ENTRIES SHOWN »
=== Section Start ===

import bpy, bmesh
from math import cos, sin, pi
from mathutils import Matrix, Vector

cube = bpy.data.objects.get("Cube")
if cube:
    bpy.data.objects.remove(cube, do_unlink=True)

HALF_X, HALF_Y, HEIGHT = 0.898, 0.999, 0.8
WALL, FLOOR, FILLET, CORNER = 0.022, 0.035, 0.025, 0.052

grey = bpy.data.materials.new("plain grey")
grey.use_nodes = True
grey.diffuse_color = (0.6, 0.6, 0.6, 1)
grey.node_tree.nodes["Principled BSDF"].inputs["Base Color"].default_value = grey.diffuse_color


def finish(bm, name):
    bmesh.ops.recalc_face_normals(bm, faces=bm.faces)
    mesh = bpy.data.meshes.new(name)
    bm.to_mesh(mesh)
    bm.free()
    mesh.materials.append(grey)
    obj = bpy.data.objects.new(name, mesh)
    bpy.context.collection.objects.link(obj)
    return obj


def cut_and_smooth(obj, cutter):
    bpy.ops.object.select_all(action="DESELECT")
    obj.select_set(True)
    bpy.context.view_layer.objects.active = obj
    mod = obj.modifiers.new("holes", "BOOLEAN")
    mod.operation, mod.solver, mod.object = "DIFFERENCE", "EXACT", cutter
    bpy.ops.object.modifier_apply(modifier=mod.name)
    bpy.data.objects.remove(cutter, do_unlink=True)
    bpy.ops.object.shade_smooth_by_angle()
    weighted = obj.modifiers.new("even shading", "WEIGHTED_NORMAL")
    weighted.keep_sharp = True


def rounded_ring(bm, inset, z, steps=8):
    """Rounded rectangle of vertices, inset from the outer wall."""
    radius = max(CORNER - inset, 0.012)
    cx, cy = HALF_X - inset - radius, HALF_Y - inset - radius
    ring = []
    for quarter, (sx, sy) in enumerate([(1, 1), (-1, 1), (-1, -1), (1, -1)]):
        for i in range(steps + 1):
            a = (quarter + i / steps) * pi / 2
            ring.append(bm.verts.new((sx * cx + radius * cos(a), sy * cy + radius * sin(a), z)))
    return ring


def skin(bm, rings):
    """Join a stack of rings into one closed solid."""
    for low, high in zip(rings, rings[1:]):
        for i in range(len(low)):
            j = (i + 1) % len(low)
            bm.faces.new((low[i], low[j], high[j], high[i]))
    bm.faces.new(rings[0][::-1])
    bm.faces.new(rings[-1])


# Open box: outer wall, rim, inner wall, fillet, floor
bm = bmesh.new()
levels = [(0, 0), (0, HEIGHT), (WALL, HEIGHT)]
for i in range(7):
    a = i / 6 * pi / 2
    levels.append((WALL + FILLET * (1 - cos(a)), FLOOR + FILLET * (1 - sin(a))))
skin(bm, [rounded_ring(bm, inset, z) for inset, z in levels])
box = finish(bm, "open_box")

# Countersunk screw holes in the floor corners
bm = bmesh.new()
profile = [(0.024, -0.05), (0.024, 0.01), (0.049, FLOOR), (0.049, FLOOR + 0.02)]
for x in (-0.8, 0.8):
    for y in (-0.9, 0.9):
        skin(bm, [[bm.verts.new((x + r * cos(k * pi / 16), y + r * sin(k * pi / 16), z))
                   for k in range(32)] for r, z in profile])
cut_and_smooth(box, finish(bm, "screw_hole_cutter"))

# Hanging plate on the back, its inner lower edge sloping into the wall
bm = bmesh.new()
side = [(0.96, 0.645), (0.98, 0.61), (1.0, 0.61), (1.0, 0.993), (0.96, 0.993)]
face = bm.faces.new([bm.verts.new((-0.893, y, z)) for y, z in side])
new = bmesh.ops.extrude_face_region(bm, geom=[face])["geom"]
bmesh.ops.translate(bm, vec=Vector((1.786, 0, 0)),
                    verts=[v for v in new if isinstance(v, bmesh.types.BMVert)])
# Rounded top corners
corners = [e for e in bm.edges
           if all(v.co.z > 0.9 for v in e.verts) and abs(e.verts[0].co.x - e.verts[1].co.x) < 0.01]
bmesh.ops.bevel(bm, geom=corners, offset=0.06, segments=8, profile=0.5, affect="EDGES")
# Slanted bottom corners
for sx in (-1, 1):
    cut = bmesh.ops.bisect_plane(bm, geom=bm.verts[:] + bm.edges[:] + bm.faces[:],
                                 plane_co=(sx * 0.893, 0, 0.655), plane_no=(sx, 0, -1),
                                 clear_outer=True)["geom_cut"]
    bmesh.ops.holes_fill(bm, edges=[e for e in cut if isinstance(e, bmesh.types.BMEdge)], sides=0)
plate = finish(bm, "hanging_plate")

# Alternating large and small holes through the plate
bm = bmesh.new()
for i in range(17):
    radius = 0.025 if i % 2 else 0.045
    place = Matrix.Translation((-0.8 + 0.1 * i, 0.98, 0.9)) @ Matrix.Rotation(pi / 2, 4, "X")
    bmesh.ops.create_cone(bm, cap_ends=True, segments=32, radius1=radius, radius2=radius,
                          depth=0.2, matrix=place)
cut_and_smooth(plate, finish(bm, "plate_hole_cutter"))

=== Section End ===

REQUIREMENT »
Show the lines from the data above that contain the string "into".

THE ANSWER »
    """Join a stack of rings into one closed solid."""
# Hanging plate on the back, its inner lower edge sloping into the wall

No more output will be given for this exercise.